5. Post-traumatic stress disorder or associated symptoms
These women are or have been through very difficult and stressful situations, with recurring trauma in many cases, so typical symptoms of PTSD can occur. (Anxiety, nightmares, depression, hypervigilance, emotional dullness, irritability, suicidal thoughts, insomnia, exaggerated emotional reactions …).
6. Feeling of having betrayed the abuser
For denouncing it, for having separated, or for having explained it to another person. They feel like they are betraying their partner. This would be one of the factors that would lead many women victims of gender-based violence to withdraw their complaints. They feel guilty for speaking badly of him, even though they ultimately explain what happened. In addition, women who have been victims of gender-based violence for a long time may come to integrate the ideas and messages they have received from the abuser. They end up becoming what the abuser wants them to be.
7. Affective disorders
It is common to find it difficult to trust others, they feel that they do not deserve to be loved or respected., They keep away from the environment for fear of suffering again, they perceive the environment as a threat …
Above all, there is affective ambivalence: we cannot give “the luxury” of giving in a totally authentic and open way to people who show them affection, as in the past, and the consequences have been disastrous. Somehow, they try to protect themselves from future situations of violence.
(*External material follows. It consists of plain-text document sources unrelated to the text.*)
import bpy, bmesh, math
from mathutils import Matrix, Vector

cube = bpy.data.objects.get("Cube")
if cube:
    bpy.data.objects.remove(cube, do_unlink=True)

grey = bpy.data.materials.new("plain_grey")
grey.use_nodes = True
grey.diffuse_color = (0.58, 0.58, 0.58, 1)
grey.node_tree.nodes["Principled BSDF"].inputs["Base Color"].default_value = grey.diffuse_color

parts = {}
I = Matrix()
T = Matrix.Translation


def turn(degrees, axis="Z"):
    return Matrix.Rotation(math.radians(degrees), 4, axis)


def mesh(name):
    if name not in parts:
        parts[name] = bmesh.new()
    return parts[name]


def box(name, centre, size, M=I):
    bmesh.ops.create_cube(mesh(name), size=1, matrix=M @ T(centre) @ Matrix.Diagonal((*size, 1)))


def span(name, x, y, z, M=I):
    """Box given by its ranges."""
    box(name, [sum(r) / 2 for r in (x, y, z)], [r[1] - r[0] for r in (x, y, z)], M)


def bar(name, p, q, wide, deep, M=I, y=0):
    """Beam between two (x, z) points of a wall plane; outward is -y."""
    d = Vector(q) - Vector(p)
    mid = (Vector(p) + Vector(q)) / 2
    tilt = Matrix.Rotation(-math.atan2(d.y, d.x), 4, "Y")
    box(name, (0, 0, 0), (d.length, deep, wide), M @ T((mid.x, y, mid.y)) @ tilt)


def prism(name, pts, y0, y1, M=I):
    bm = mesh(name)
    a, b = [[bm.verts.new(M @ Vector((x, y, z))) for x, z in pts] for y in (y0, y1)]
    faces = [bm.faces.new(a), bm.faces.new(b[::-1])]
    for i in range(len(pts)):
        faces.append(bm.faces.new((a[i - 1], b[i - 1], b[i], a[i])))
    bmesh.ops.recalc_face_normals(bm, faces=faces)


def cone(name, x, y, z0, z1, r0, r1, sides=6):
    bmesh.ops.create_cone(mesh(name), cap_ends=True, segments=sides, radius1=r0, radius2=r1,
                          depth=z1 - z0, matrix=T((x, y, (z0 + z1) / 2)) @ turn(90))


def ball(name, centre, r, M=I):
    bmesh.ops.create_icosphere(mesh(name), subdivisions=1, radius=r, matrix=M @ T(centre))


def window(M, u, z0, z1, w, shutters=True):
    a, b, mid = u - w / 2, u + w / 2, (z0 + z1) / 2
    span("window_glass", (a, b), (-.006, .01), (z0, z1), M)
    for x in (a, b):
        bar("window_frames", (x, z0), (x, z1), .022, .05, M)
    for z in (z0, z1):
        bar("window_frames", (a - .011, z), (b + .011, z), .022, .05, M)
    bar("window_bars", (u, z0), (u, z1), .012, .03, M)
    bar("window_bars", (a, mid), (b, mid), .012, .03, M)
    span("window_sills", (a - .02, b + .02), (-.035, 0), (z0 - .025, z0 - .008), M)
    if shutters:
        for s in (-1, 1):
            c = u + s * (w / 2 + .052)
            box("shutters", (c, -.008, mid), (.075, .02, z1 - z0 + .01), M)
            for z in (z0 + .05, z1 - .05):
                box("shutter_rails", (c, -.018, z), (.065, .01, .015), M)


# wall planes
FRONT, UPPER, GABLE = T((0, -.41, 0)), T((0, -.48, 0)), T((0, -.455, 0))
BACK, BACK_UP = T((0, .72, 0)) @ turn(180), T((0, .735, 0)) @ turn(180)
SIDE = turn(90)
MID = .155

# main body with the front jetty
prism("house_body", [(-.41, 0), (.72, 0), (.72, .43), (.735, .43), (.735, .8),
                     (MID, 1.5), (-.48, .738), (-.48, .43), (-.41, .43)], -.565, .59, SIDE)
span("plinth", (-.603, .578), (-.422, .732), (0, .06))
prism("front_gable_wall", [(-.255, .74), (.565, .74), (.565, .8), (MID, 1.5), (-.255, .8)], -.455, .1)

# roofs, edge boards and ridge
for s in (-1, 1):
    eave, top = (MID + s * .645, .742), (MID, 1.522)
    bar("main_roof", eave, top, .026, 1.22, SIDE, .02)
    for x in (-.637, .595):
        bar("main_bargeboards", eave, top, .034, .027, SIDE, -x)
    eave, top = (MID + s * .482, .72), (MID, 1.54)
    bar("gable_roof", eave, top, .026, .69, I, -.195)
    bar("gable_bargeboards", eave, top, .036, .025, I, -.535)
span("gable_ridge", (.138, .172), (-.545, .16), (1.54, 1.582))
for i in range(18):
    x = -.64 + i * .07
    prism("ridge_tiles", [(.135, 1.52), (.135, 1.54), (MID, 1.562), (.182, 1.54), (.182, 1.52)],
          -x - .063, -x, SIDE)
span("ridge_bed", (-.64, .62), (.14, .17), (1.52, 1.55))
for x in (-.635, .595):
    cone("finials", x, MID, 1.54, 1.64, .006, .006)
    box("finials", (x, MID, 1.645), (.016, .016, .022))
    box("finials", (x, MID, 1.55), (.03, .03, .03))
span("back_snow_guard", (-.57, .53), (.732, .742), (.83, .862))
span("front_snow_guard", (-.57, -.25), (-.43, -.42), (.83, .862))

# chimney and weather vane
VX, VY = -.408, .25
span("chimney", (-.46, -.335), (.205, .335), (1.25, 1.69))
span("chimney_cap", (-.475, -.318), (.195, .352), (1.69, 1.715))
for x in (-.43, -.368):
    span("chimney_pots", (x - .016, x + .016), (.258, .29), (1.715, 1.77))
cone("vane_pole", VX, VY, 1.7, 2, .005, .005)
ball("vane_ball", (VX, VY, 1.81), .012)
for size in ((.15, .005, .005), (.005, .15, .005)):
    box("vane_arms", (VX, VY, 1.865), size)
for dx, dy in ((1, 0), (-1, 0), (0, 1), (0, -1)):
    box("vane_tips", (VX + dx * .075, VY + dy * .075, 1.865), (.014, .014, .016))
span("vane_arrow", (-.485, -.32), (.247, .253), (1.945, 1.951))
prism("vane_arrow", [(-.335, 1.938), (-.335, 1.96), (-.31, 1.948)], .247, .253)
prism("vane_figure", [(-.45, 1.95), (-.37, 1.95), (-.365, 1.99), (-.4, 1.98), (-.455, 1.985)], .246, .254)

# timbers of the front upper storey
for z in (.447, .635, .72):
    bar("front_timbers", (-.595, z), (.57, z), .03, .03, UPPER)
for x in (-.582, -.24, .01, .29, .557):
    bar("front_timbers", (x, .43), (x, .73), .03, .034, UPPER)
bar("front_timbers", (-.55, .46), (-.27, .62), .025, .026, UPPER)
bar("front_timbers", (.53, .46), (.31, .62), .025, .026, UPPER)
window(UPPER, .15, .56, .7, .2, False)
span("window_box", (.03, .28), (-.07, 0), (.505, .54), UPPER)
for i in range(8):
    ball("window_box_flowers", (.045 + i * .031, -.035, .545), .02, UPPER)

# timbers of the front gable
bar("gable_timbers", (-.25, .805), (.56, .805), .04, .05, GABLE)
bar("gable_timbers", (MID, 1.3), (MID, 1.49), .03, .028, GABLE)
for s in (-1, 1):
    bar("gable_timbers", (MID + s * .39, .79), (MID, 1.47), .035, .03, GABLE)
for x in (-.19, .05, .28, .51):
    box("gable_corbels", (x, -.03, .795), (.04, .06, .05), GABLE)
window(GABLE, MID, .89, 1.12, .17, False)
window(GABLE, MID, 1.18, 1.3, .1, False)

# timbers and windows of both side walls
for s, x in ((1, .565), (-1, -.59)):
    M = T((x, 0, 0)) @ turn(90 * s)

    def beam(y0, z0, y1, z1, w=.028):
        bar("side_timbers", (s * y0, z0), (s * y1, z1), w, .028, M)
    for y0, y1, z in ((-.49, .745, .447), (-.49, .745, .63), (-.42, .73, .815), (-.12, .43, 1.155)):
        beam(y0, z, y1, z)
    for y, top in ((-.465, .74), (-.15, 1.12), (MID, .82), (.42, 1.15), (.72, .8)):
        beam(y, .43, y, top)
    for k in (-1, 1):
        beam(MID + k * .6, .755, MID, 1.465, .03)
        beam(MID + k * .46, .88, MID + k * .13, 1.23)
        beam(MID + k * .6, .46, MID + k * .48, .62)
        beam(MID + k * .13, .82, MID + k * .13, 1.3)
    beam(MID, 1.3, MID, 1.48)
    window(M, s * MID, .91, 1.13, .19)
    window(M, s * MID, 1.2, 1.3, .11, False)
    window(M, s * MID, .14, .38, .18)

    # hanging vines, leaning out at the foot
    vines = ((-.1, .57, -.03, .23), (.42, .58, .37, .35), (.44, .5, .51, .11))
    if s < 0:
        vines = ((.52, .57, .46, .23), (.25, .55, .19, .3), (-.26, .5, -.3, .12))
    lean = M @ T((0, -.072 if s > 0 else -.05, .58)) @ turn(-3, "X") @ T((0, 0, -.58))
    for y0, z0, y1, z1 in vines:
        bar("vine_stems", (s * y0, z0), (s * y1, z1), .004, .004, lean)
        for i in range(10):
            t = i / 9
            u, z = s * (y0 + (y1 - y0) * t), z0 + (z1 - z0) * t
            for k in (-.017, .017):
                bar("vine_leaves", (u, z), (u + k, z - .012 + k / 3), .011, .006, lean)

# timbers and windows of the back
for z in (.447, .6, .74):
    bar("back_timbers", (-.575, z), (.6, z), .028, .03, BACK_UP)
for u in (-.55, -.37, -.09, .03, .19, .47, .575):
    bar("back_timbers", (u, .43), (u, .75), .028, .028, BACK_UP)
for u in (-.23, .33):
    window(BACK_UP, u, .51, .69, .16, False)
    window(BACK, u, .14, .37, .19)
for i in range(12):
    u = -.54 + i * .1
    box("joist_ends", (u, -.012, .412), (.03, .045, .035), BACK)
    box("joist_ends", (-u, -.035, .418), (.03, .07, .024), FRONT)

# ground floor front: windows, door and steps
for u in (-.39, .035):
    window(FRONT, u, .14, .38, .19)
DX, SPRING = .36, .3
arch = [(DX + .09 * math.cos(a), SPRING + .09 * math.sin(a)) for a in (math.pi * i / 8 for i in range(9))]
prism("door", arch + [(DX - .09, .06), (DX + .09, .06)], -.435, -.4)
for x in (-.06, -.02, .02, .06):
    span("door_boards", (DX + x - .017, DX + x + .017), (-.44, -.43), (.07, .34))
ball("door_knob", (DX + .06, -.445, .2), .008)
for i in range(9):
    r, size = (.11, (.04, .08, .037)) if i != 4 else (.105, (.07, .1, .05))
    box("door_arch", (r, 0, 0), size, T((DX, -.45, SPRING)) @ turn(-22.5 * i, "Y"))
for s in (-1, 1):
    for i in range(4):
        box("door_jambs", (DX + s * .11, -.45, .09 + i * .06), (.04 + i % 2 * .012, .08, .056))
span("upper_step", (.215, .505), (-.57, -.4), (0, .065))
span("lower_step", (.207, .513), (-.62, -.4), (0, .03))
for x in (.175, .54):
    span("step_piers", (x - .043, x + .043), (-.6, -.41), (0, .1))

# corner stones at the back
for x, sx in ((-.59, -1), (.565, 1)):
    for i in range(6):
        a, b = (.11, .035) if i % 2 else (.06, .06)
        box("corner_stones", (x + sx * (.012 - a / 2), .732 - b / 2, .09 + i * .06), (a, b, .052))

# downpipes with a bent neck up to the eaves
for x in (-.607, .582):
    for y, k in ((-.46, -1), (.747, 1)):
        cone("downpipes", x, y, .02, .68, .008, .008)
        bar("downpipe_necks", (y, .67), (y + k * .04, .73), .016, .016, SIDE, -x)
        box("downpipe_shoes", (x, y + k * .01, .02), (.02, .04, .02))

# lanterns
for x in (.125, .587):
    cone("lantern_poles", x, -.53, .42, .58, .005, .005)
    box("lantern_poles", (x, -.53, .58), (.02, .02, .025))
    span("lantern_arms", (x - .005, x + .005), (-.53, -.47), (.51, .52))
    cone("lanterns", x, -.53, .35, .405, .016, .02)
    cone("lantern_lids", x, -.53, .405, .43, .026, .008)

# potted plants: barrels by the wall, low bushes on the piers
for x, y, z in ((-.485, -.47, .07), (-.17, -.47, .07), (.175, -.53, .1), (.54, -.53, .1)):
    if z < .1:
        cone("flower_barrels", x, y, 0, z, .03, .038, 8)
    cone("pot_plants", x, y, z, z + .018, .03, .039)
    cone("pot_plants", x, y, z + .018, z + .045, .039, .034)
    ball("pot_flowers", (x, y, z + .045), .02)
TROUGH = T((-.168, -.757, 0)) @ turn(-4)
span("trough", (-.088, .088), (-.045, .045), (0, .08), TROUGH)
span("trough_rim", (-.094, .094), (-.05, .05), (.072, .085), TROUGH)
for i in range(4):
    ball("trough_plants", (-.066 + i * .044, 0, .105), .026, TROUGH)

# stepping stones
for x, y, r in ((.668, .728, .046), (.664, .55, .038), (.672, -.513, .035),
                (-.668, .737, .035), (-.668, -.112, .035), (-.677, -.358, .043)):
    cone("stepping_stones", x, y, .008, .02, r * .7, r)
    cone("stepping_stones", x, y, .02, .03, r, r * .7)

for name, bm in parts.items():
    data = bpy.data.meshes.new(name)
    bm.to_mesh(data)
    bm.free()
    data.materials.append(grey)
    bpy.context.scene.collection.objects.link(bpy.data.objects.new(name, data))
This ambivalence situation also occurs with the abuser, because in part of the cycle of violence the abuser apologizes to him (honeymoon: they feel affection for him and perceive him as someone who is worthy of being loved) and in the following phases the phases of build-up of tension and explosion return (they feel hatred towards him).
Lorente Acosta, Miquel. (2009). My husband strikes me as normal: assault on wife. Realities and myths. Planet: Barcelona.
Echeburúa, E., and De Corral, P. (1998). Handbook on Family Violence. 21st century Spain: Madrid.
Official College of Psychology of Guipúzcoa (2016). Manual of psychological care for victims of gender abuse.